══ Entries provided

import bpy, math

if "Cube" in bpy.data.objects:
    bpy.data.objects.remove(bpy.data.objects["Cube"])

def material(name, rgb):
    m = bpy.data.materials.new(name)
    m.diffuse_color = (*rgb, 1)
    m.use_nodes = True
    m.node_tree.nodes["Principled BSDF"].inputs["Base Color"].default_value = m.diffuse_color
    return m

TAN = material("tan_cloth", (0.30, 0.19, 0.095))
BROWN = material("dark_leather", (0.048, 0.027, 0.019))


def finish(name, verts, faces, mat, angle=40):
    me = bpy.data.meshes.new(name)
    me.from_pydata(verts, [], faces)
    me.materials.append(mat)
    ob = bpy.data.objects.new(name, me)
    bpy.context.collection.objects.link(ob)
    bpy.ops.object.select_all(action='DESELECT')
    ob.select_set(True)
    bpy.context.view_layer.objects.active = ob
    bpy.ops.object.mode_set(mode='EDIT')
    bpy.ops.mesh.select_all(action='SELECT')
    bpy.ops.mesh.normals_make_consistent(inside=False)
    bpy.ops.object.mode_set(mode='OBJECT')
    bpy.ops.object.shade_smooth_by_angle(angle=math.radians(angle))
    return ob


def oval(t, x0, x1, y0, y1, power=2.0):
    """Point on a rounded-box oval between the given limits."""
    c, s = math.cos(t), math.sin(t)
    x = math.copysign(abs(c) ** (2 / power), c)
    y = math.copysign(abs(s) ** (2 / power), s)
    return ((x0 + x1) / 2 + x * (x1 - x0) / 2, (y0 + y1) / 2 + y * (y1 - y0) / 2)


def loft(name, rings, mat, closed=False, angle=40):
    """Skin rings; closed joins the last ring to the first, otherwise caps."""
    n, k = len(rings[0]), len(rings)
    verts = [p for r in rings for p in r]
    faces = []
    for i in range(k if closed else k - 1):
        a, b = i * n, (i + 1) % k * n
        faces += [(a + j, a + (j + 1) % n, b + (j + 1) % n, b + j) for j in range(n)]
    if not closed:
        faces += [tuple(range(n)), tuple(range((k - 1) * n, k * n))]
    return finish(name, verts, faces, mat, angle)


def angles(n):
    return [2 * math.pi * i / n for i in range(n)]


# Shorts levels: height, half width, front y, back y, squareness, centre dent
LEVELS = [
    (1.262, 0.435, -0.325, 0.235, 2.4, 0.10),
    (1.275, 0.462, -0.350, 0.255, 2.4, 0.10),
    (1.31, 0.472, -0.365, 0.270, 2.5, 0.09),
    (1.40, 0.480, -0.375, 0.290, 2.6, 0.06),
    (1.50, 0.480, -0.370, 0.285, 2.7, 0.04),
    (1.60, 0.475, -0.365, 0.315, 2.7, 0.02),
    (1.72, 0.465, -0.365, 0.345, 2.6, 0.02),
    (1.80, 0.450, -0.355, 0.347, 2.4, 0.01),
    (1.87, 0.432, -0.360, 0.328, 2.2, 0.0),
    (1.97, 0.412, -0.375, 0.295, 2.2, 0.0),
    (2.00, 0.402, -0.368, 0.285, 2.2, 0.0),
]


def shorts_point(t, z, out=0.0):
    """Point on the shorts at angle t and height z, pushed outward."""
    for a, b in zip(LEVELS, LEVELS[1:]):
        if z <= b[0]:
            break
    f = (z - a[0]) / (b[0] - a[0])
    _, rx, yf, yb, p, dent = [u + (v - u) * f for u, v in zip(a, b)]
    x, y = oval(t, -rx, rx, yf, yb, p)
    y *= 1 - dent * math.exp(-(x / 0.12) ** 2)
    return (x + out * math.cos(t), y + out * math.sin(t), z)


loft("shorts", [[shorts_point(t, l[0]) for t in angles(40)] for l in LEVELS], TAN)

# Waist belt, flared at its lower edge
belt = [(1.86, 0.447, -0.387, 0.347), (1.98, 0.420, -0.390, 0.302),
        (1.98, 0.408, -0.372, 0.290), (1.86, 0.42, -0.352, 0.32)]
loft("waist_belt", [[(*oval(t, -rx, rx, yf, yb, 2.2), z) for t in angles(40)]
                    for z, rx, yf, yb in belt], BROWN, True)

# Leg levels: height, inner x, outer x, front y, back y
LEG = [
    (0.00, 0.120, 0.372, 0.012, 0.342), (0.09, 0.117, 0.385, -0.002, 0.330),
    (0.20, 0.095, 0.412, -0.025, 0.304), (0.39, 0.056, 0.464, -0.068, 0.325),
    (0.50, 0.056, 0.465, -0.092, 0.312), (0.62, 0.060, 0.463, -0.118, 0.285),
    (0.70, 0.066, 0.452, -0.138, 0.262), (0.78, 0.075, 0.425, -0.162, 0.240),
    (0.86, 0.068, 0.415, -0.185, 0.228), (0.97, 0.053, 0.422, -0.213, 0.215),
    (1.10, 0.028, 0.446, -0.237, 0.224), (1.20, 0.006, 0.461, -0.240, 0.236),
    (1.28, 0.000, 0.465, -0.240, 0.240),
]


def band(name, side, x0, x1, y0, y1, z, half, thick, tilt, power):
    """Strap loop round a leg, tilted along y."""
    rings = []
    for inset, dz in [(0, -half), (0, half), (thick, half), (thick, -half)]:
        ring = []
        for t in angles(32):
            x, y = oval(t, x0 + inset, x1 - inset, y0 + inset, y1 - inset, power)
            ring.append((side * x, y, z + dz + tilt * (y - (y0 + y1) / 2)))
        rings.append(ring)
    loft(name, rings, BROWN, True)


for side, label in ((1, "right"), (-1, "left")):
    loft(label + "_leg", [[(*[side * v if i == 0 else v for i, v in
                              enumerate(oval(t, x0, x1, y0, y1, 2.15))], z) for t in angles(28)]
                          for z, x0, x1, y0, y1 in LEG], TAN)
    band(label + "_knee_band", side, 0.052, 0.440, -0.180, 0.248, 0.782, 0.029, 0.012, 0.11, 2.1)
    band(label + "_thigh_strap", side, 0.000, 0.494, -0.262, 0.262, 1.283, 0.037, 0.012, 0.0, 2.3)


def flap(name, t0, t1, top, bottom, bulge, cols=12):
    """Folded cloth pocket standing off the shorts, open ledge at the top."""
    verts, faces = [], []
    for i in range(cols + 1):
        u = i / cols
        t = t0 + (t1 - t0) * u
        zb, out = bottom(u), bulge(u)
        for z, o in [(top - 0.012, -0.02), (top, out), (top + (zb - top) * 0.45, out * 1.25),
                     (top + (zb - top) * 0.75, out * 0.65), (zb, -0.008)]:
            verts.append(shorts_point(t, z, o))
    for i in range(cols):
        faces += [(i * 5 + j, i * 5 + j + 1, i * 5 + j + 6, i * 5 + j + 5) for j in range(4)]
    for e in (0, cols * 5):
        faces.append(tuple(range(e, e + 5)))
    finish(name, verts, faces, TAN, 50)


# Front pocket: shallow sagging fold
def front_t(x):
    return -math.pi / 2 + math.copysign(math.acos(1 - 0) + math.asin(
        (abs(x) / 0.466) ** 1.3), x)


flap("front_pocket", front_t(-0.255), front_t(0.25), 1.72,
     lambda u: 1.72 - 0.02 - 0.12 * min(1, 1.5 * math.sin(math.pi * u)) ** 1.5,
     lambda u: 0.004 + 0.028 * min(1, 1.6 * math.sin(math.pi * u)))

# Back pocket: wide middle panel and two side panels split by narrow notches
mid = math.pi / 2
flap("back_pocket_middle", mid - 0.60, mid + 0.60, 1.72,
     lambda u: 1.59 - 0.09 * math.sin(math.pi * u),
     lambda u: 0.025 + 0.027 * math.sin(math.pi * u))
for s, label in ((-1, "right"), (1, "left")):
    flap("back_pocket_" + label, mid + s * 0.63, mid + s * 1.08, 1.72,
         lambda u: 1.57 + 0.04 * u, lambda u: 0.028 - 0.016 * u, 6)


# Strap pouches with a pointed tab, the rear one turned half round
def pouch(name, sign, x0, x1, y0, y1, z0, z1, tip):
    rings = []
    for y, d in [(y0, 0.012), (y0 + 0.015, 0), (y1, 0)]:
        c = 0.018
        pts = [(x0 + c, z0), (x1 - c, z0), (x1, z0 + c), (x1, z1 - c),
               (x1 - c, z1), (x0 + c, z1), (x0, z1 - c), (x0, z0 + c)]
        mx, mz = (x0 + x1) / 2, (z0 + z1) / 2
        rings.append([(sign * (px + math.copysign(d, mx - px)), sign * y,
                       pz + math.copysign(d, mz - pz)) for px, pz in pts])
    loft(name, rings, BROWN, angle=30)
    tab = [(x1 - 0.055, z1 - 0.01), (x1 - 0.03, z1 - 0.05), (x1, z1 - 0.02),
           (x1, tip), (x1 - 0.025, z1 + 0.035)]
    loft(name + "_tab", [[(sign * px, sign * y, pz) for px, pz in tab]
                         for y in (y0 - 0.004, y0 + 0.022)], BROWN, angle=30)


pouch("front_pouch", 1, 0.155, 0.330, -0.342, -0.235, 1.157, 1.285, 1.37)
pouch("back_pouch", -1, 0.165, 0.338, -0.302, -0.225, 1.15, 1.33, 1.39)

════

If a line in the records above has the word "band", copy it.

* Written answer:
def band(name, side, x0, x1, y0, y1, z, half, thick, tilt, power):
    band(label + "_knee_band", side, 0.052, 0.440, -0.180, 0.248, 0.782, 0.029, 0.012, 0.11, 2.1)
    band(label + "_thigh_strap", side, 0.000, 0.494, -0.262, 0.262, 1.283, 0.037, 0.012, 0.0, 2.3)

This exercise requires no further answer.